Having last sat for an exam in school in the 1980s, I’ve long wondered about 4.3 GPAs, off-the-chart SAT scores (that made my once impressive math score seem pedestrian), and a host of other grade inflation issues. Apparently others have as well, notably former Duke University professor Stuart Rojstaczer and Furman University professor Chris Healy who collected and analyzed some data as recounted in this story at the Washington Post.
Here’s the really unsettling part:
The authors attribute today’s inflation to the consumerization of higher education. That is, students pay more in tuition, and expect more in return — better service, better facilities and better grades. Or at least a leg up in employment and graduate school admissions through stronger transcripts.

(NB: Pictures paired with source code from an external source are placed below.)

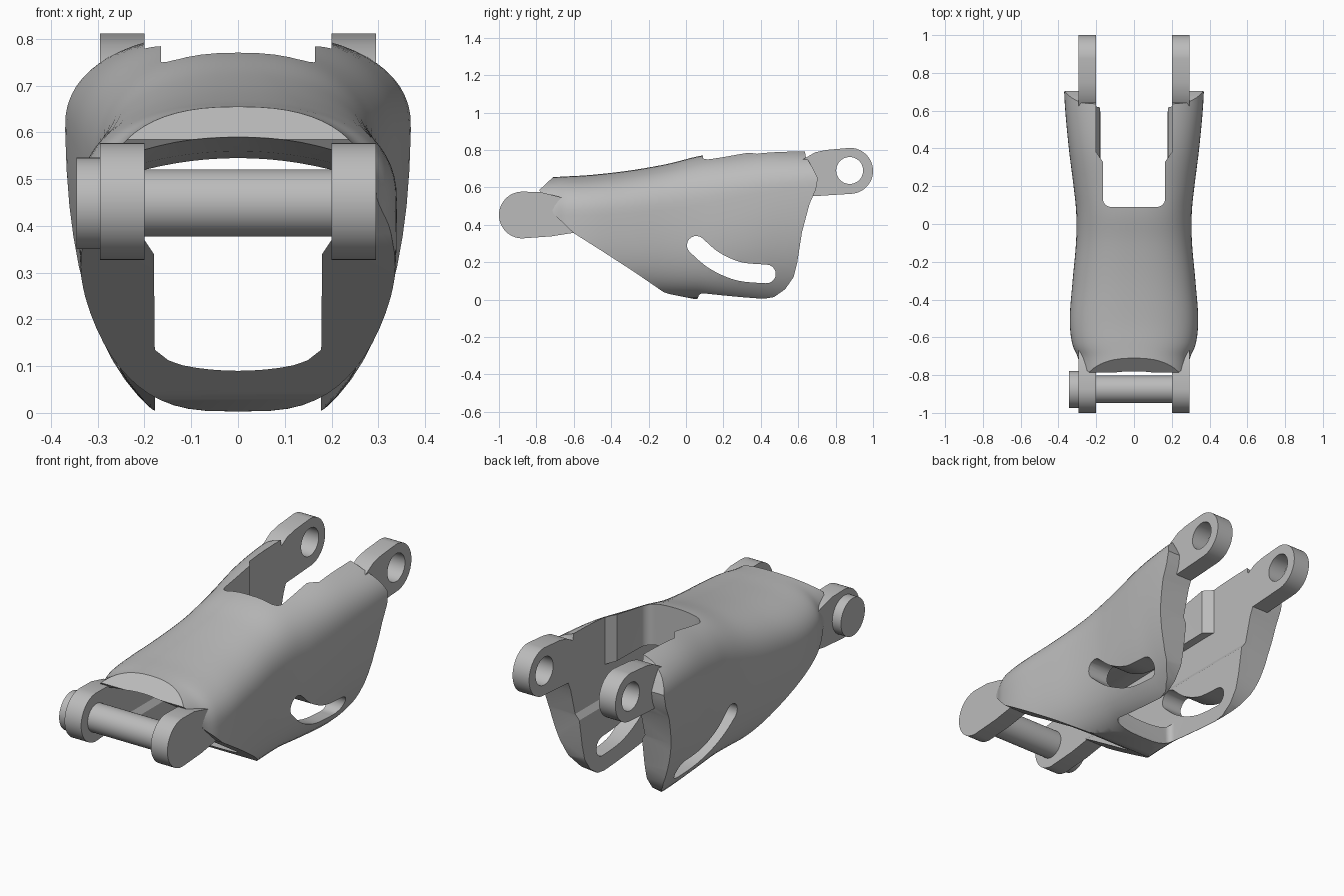
import bpy, bmesh, math
from mathutils import Vector

cube = bpy.data.objects.get("Cube")
if cube:
    bpy.data.objects.remove(cube, do_unlink=True)

grey = bpy.data.materials.new("satin grey")
grey.use_nodes = True
grey.diffuse_color = (0.5, 0.5, 0.5, 1)
grey.node_tree.nodes["Principled BSDF"].inputs["Base Color"].default_value = (0.5, 0.5, 0.5, 1)


def loft(name, rings):
    """Closed solid skinned through rings of equal point count."""
    bm = bmesh.new()
    loops = [[bm.verts.new(p) for p in ring] for ring in rings]
    n = len(loops[0])
    for a, b in zip(loops, loops[1:]):
        for i in range(n):
            j = (i + 1) % n
            bm.faces.new((a[i], a[j], b[j], b[i]))
    bm.faces.new(loops[0])
    bm.faces.new(loops[-1])
    bmesh.ops.recalc_face_normals(bm, faces=bm.faces)
    mesh = bpy.data.meshes.new(name)
    bm.to_mesh(mesh)
    bm.free()
    mesh.materials.append(grey)
    ob = bpy.data.objects.new(name, mesh)
    bpy.context.collection.objects.link(ob)
    return ob


def prism_x(name, outline, x0, x1):
    return loft(name, [[(x, y, z) for y, z in outline] for x in (x0, x1)])


def prism_z(name, outline, z0, z1):
    return loft(name, [[(x, y, z) for x, y in outline] for z in (z0, z1)])


def arc(cy, cz, r, a0, a1, n=24):
    return [(cy + r * math.cos(math.radians(a0 + (a1 - a0) * i / n)),
             cz + r * math.sin(math.radians(a0 + (a1 - a0) * i / n))) for i in range(n + 1)]


def activate(ob):
    bpy.ops.object.select_all(action='DESELECT')
    ob.select_set(True)
    bpy.context.view_layer.objects.active = ob


def boolean(ob, tool, operation='DIFFERENCE'):
    mod = ob.modifiers.new(operation, 'BOOLEAN')
    mod.operation, mod.solver, mod.object = operation, 'EXACT', tool
    activate(ob)
    bpy.ops.object.modifier_apply(modifier=mod.name)
    bpy.data.objects.remove(tool, do_unlink=True)


def spline(keys, steps):
    """Catmull-Rom through tuples of numbers."""
    pts = [Vector(k) for k in keys]
    pts = [pts[0]] + pts + [pts[-1]]
    out = []
    for a, b, c, d in zip(pts, pts[1:], pts[2:], pts[3:]):
        for s in range(steps):
            t = s / steps
            out.append(0.5 * (2 * b + (c - a) * t + (2 * a - 5 * b + 4 * c - d) * t * t
                              + (3 * b - a - 3 * c + d) * t ** 3))
    return out + [pts[-1]]


def section(y, w, top, mid, n=64):
    """Rounded section: soft crown above the widest line, belly slimmer toward the rear."""
    rear = min(max((y - 0.07) / 0.4, 0), 1)
    low = 0.003 - 0.063 * rear
    belly = 3.1 - 0.8 * rear
    ring = []
    for i in range(n):
        c, s = math.cos(2 * math.pi * i / n), math.sin(2 * math.pi * i / n)
        e, h = (2.4, top - mid) if s >= 0 else (belly, mid - low)
        ring.append((w * math.copysign(abs(c) ** (2 / e), c), y,
                     mid + h * math.copysign(abs(s) ** (2 / e), s)))
    return ring


# Body: station, half width, crown height, widest height
stations = [(-0.80, 0.288, 0.652, 0.45), (-0.71, 0.297, 0.655, 0.45), (-0.63, 0.328, 0.659, 0.45),
            (-0.50, 0.340, 0.667, 0.45), (-0.30, 0.325, 0.690, 0.46), (-0.10, 0.307, 0.725, 0.48),
            (0.06, 0.306, 0.765, 0.50), (0.20, 0.320, 0.785, 0.53), (0.40, 0.345, 0.812, 0.57),
            (0.60, 0.364, 0.815, 0.60), (0.75, 0.372, 0.812, 0.61)]
body = loft("body", [section(*key) for key in spline(stations, 5)])

# Trim the body to its side outline
outline = [(-0.71, 0.7), (-0.71, 0.655), (-0.785, 0.585), (-0.72, 0.5), (-0.71, 0.46), (-0.6, 0.355),
           (-0.45, 0.26), (-0.28, 0.15), (-0.12, 0.04), (-0.09, 0.03), (0.06, 0.0), (0.07, 0.025),
           (0.2, 0.012), (0.4, 0.002), (0.47, 0.013), (0.53, 0.055), (0.575, 0.12), (0.595, 0.2),
           (0.62, 0.36), (0.66, 0.51), (0.695, 0.59), (0.705, 0.65), (0.68, 0.7), (0.64, 0.765),
           (0.62, 0.9), (-0.7, 0.9)]
boolean(body, prism_x("trim", outline, -0.6, 0.6), 'INTERSECT')


# Hollow interior: arched ceiling and floor, wider above the lower walls
def hollow(y, ceiling):
    steps = [i / 6 - 1 for i in range(13)]
    upper = [(0.2 * u, y, ceiling - 0.025 * u * u) for u in steps]
    lower = [(0.178 * u, y, 0.09 + 0.025 * u * u + 0.02 * abs(u) ** 8) for u in reversed(steps)]
    return upper + [(0.2, y, 0.37), (0.18, y, 0.34)] + lower + [(-0.18, y, 0.34), (-0.2, y, 0.37)]


boolean(body, loft("cavity", [hollow(-0.95, 0.60), hollow(-0.78, 0.59), hollow(-0.6, 0.56),
                              hollow(-0.45, 0.545), hollow(0.3, 0.56), hollow(0.95, 0.56)]))


# Open channels behind the crown and the lower bridge
def channel(w, y0, r):
    left = arc(-w + r, y0 + r, r, 180, 270, 8)
    right = arc(w - r, y0 + r, r, 270, 360, 8)
    return left + right


boolean(body, prism_z("top_channel", channel(0.165, 0.09, 0.045) + [(0.165, 0.33), (0.2, 0.38),
        (0.2, 1), (-0.2, 1), (-0.2, 0.38), (-0.165, 0.33)], 0.45, 1))
boolean(body, prism_z("bottom_channel", channel(0.178, 0.068, 0.03) + [(0.178, 1), (-0.178, 1)],
                      -0.2, 0.3))

# Curved slot through both side walls
path = [Vector(p) for p in spline([(0.055, 0.29), (0.15, 0.21), (0.28, 0.152), (0.43, 0.137)], 8)]
above, below = [], []
for i, p in enumerate(path):
    t = (path[min(i + 1, len(path) - 1)] - path[max(i - 1, 0)]).normalized()
    side = Vector((-t.y, t.x)) * 0.05
    above.append(p + side)
    below.append(p - side)


def cap(centre, start, n=10):
    a0 = math.degrees(math.atan2(start.y - centre.y, start.x - centre.x))
    return arc(centre.x, centre.y, 0.05, a0, a0 - 180, n)[1:-1]


slot = above + cap(path[-1], above[-1]) + below[::-1] + cap(path[0], below[0])
boolean(body, prism_x("slot", [tuple(p) for p in slot], -0.6, 0.6))

# Lugs at both ends, mirrored left and right
front_lug = arc(-0.875, 0.452, 0.125, 90, 270) + [(-0.72, 0.338), (-0.6, 0.357), (-0.56, 0.42),
                                                  (-0.56, 0.5), (-0.68, 0.55), (-0.78, 0.575)]
rear_lug = arc(0.877, 0.688, 0.123, -90, 90) + [(0.75, 0.8), (0.69, 0.787), (0.6, 0.735),
                                                (0.55, 0.66), (0.62, 0.55), (0.72, 0.555)]
parts = [body]
for label, side in (("left", 1), ("right", -1)):
    parts.append(prism_x(label + "_front_lug", front_lug, side * 0.2, side * 0.295))
    lug = prism_x(label + "_rear_lug", rear_lug, side * 0.2, side * 0.295)
    boolean(lug, prism_x("bore", arc(0.875, 0.69, 0.072, 0, 352.5, 47), -0.5, 0.5))
    parts.append(lug)

# Hinge pin with a wider head on the right
parts.append(prism_x("hinge_pin", arc(-0.875, 0.449, 0.072, 0, 352.5, 47), -0.3, 0.294))
parts.append(prism_x("pin_head", arc(-0.875, 0.448, 0.098, 0, 352.5, 47), -0.345, -0.293))

for part in parts:
    activate(part)
    bpy.ops.object.shade_smooth_by_angle(angle=math.radians(28))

But rising tuition may not be the sole driver of students’ expectations for better grades, given that high school grades have also risen in recent decades. And rather than some top-down directive from administrators, grade inflation also seems related to a steady creep of pressure on professors to give higher grades in exchange for better teaching evaluations.